09 Aug

Episode 96: National Parks Tour 2017

On this week’s show I’m sharing my top moments of the 2017 National Parks Tour. I started out thinking that I would break it down into tips and tricks for bucket list trips but quickly realized I was not ready to leave the after glow. I was still in the moments and meaning and personal revelations about my travel nature to step out and get academic.

This show is about travel and becoming a girl camper even for those who already are. I learned a few things about my own travel quirks that I wanted to share. I would never want anyone to think I’ve got this all figured out. I had to make a few adjustments along the way. Yes, I know how to tow; how to back up; how to troubleshoot an RV issue. I melted down half way through and had to put myself in time out.

Being a Girl Camper is about a willingness to be uncomfortable in odd places far from home and still be happy you’re on the road. It’s about being adaptable and comfortable alone. It involves being able to question your choices and be honest about your own limitations. I faced all of these issues on this trip and had no choice but to deal with them. It was a great learning experience but more about myself than travel expertise.

These women are so dear to me! They threw Mary and I a surprise campout! It’s a new thing!

My few days in Ohio with the best camping buddies ever, helped rid me of unconscious anxiety about leaving home for so long and being so far away.

The “we did it” moment! Mary and I were pretty happy with ourselves when we reached Badlands. We felt a real sense of accomplishment after so many months of planning.

Camping on the floor of Badlands National Park was a memory making moment. So many travelogues advise skipping it. It was one of my favorite things!

The sunrise at Badlands National Park was as beautiful as the previous nights sunset.

I stopped for lunch at Meadows Lake on the Scenic Hwy Pass over the Big Horn Mountains.
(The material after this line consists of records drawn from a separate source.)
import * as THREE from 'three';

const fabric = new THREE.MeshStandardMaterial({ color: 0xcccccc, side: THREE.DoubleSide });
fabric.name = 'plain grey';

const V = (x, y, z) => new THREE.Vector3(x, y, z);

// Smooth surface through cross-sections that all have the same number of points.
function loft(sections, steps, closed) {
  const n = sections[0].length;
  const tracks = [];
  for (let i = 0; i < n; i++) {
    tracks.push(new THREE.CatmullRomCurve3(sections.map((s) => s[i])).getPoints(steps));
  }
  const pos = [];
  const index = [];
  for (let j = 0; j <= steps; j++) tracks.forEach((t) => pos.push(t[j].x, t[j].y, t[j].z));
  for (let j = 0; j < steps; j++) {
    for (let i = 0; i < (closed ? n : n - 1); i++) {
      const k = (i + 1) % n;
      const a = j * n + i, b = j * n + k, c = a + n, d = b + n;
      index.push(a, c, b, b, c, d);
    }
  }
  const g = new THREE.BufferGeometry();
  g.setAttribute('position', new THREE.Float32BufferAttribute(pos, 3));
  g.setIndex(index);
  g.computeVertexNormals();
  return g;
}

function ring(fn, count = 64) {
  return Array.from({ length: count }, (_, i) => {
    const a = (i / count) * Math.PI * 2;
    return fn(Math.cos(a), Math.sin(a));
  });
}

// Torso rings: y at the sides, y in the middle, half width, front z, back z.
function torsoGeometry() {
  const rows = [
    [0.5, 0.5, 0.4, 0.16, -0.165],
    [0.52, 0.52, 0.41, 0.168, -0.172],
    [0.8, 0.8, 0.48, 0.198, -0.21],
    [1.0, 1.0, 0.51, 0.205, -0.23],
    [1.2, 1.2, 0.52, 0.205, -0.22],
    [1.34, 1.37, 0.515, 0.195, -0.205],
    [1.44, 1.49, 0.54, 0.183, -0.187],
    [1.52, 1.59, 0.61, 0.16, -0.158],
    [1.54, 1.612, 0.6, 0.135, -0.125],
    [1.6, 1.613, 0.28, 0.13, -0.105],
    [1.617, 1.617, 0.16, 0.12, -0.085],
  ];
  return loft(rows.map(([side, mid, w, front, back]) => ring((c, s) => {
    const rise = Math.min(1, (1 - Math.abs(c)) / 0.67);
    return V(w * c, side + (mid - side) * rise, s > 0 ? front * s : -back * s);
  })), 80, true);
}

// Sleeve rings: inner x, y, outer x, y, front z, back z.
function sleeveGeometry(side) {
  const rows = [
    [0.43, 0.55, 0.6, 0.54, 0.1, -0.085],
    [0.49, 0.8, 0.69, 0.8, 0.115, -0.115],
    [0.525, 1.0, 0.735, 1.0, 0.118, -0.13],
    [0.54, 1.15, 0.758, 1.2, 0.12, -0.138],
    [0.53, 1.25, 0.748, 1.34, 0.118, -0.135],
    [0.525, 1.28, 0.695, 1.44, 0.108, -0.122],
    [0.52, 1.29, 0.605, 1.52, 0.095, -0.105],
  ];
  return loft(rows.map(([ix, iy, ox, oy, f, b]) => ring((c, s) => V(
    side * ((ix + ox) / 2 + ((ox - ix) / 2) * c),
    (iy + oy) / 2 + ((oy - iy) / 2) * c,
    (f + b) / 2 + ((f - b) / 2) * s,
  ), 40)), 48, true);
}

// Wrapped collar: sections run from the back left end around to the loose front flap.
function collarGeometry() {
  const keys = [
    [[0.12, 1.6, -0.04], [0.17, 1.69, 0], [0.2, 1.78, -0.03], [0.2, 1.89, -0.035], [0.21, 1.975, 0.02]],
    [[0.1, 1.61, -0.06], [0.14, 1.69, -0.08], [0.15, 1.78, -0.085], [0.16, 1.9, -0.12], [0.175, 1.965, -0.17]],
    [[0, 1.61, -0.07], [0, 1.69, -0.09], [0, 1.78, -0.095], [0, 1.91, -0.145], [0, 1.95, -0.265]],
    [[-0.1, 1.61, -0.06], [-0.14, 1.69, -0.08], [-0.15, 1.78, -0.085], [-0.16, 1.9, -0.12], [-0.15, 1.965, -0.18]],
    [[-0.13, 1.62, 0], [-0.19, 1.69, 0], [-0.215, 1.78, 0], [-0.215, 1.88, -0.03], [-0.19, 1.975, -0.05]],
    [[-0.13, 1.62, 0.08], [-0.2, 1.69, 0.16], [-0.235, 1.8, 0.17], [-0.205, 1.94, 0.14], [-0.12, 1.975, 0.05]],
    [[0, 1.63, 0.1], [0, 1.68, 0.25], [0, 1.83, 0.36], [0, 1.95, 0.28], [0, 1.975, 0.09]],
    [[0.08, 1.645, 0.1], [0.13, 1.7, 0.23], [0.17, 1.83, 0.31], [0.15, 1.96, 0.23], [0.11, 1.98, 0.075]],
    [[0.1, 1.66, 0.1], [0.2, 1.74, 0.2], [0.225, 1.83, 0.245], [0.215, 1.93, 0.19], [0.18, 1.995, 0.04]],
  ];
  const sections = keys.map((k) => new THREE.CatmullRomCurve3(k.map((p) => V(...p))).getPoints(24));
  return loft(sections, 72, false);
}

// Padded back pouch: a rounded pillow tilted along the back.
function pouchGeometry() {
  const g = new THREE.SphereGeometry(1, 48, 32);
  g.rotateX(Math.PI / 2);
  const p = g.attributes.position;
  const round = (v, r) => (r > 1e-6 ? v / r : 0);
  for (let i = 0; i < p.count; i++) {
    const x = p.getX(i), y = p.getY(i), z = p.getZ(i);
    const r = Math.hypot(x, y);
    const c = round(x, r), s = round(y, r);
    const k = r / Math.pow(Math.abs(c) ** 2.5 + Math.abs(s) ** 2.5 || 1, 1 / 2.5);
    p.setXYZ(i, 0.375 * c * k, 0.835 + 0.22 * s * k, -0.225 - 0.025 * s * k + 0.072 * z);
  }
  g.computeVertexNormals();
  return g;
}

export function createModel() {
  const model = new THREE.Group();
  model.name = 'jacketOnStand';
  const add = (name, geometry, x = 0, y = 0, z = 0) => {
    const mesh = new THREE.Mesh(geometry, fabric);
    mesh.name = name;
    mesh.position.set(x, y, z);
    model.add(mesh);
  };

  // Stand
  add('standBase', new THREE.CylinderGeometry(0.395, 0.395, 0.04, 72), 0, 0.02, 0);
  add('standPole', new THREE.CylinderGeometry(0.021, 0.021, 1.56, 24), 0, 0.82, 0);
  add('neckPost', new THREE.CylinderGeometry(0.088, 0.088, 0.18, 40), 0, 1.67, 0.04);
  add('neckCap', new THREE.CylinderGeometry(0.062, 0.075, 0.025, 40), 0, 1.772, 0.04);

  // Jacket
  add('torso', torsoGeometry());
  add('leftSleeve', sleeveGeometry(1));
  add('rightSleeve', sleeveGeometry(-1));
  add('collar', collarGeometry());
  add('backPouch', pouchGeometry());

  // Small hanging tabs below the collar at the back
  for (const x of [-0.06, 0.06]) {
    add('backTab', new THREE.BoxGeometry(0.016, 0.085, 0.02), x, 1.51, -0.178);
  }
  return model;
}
After coming off the mountain I encountered this storm cloud on the way to Greybull, Wyoming.


I couldn’t pass up this classic photo op!

Nirvana on tne Yellowstone River.

Working but playing too.


01 Aug

Girl Camper: Episode 95 Airstreams for Girl Campers with Mike Harlan

On this week’s show I welcome returning guest Mike Harlan, Airstream Manager of North Trail RV Center in Fort Meyers, Florida.  Few people have a deeper love for the road and the RV industry than Mike and it is always a pleasure to have him on to talk not only about what’s new in the industry but what’s new in Airstreams. Many people have the Airstream Dream and think this classic trailer is out of their price range. Mike discusses price versus value, financing a trailer purchase and, what some good models  are for Girl Campers.

Way before the phenomenon of Girl Camping, Airstream knew their trailers and outdoor women were a match!

Karen Polansky, an Ontario Sister on the Fly made the switch to  aluminum and hopes to full time when she retires.

Sister on the Fly Elaine Lewis’ vintage Airstream all dolled up with the classic camp items Sisters love to collect.

My friend Linda Fox,
affectionately known as Fox to her camping buddies,  traded in her Tada for an Airstream and is workamping in Yellowstone now.